[Task to complete]
For this exercise, reproduce the entries below exactly, but only from the line containing "m.name = name;" through the line containing "const bump = (v, x, y, r)", both included.

Items listed in a dataset
***
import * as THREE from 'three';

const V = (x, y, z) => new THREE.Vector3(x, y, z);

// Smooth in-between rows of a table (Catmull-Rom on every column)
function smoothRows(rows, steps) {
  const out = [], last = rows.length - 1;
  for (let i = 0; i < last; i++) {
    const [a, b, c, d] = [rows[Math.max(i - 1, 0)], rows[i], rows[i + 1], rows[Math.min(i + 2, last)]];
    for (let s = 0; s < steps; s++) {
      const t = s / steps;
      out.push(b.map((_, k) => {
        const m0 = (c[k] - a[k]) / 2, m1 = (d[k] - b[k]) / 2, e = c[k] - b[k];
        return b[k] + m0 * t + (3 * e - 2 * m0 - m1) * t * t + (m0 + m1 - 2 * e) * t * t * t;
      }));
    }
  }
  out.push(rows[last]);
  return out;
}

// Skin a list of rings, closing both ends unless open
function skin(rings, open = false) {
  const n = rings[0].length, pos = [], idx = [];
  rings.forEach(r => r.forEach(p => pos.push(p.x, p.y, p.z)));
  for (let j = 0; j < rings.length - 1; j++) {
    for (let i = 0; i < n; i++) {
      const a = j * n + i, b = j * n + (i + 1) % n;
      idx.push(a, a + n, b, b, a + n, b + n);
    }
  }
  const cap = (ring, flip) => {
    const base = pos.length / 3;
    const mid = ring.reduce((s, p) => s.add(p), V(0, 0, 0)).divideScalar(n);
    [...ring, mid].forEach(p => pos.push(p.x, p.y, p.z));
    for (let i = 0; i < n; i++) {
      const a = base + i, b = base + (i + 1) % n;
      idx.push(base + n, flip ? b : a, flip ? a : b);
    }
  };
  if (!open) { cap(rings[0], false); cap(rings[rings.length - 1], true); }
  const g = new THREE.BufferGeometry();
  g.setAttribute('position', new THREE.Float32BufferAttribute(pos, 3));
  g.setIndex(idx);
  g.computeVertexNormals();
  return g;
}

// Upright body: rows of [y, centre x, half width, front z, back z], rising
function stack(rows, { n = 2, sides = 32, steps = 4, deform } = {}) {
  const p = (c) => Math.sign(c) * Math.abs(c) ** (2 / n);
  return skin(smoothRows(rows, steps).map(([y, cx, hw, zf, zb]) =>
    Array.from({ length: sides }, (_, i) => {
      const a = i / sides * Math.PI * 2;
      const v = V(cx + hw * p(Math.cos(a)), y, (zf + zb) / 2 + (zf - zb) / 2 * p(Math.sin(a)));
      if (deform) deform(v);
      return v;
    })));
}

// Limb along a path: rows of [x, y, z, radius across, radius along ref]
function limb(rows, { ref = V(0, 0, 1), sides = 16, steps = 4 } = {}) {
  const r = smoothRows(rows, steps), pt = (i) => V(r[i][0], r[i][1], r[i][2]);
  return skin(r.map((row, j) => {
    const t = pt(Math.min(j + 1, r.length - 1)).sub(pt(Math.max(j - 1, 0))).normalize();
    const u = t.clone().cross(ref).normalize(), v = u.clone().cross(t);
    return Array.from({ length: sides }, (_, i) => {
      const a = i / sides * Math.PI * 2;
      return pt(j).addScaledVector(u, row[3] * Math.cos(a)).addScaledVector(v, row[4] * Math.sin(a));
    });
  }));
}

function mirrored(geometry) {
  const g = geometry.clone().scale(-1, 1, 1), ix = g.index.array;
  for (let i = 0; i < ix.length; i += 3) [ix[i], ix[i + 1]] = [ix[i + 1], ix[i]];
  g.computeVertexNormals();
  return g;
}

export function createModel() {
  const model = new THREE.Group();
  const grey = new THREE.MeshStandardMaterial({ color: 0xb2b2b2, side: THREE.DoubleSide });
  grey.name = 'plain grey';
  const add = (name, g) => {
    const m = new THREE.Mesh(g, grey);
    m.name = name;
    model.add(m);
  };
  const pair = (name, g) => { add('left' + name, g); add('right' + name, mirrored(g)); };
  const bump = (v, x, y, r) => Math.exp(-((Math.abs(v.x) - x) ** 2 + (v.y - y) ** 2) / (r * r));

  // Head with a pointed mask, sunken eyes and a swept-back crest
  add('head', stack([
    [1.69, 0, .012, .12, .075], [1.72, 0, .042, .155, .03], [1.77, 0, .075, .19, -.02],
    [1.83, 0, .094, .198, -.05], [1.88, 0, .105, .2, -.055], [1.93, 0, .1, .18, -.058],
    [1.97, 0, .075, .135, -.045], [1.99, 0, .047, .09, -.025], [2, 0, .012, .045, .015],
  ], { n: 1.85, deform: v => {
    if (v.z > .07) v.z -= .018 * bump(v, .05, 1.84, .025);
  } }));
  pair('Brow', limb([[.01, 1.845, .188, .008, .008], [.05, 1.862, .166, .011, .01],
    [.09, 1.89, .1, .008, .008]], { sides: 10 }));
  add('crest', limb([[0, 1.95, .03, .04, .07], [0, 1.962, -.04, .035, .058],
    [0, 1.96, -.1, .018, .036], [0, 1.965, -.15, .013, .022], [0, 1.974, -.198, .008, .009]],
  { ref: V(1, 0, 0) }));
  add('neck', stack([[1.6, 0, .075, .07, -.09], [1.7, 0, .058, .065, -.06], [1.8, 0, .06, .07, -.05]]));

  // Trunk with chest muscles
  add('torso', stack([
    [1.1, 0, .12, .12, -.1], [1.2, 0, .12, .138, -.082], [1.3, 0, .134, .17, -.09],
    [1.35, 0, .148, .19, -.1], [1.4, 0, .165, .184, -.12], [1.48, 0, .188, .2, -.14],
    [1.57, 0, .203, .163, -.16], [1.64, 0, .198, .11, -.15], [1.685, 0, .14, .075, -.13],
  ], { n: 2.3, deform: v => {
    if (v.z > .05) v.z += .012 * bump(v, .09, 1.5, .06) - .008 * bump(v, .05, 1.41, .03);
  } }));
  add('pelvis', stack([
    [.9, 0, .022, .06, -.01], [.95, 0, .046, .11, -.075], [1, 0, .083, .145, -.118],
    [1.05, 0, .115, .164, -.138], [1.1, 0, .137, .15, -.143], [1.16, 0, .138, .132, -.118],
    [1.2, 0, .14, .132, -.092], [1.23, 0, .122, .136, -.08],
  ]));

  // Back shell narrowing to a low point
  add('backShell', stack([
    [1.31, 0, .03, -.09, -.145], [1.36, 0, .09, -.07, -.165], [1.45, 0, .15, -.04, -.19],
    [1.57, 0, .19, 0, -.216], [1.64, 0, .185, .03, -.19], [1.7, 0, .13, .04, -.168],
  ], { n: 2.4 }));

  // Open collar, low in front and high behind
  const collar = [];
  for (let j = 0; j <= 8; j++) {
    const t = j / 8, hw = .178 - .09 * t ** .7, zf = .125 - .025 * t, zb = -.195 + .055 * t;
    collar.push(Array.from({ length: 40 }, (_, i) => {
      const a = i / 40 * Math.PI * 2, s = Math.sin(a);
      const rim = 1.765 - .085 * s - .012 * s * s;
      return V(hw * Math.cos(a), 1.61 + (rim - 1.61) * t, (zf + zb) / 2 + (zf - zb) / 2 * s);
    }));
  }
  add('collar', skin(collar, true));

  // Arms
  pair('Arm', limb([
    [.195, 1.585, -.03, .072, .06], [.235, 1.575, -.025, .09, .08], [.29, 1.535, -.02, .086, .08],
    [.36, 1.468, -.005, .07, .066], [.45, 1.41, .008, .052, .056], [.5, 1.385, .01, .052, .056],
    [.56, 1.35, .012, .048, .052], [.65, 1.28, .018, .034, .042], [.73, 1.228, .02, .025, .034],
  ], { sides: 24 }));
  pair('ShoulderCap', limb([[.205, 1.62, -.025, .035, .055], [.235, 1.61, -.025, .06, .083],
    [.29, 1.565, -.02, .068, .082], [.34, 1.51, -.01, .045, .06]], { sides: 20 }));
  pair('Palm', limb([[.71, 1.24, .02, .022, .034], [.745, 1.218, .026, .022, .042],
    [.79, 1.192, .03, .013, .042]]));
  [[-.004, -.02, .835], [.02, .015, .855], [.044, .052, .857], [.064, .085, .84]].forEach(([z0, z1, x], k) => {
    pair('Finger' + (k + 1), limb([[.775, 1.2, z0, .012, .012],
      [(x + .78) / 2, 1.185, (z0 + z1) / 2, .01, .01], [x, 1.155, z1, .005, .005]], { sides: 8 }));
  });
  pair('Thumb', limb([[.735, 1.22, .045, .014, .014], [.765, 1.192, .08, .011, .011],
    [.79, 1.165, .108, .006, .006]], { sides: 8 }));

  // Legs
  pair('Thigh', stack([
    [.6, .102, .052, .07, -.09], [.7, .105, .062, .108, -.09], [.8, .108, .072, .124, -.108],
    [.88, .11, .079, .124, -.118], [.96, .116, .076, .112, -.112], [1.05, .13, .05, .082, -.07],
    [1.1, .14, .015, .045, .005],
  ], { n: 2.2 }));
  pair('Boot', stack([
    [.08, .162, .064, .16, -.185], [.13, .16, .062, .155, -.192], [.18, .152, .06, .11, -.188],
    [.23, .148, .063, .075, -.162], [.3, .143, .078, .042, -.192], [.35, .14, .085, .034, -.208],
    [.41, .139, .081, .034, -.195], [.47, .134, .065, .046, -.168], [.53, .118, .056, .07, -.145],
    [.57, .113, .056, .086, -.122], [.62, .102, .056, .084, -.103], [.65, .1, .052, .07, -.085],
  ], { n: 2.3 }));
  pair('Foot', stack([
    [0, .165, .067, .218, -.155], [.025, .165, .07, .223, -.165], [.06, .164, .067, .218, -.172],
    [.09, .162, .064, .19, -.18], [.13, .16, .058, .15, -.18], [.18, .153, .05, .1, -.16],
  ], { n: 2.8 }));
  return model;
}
***
[Written solution]
    m.name = name;
    model.add(m);
  };
  const pair = (name, g) => { add('left' + name, g); add('right' + name, mirrored(g)); };
  const bump = (v, x, y, r) => Math.exp(-((Math.abs(v.x) - x) ** 2 + (v.y - y) ** 2) / (r * r));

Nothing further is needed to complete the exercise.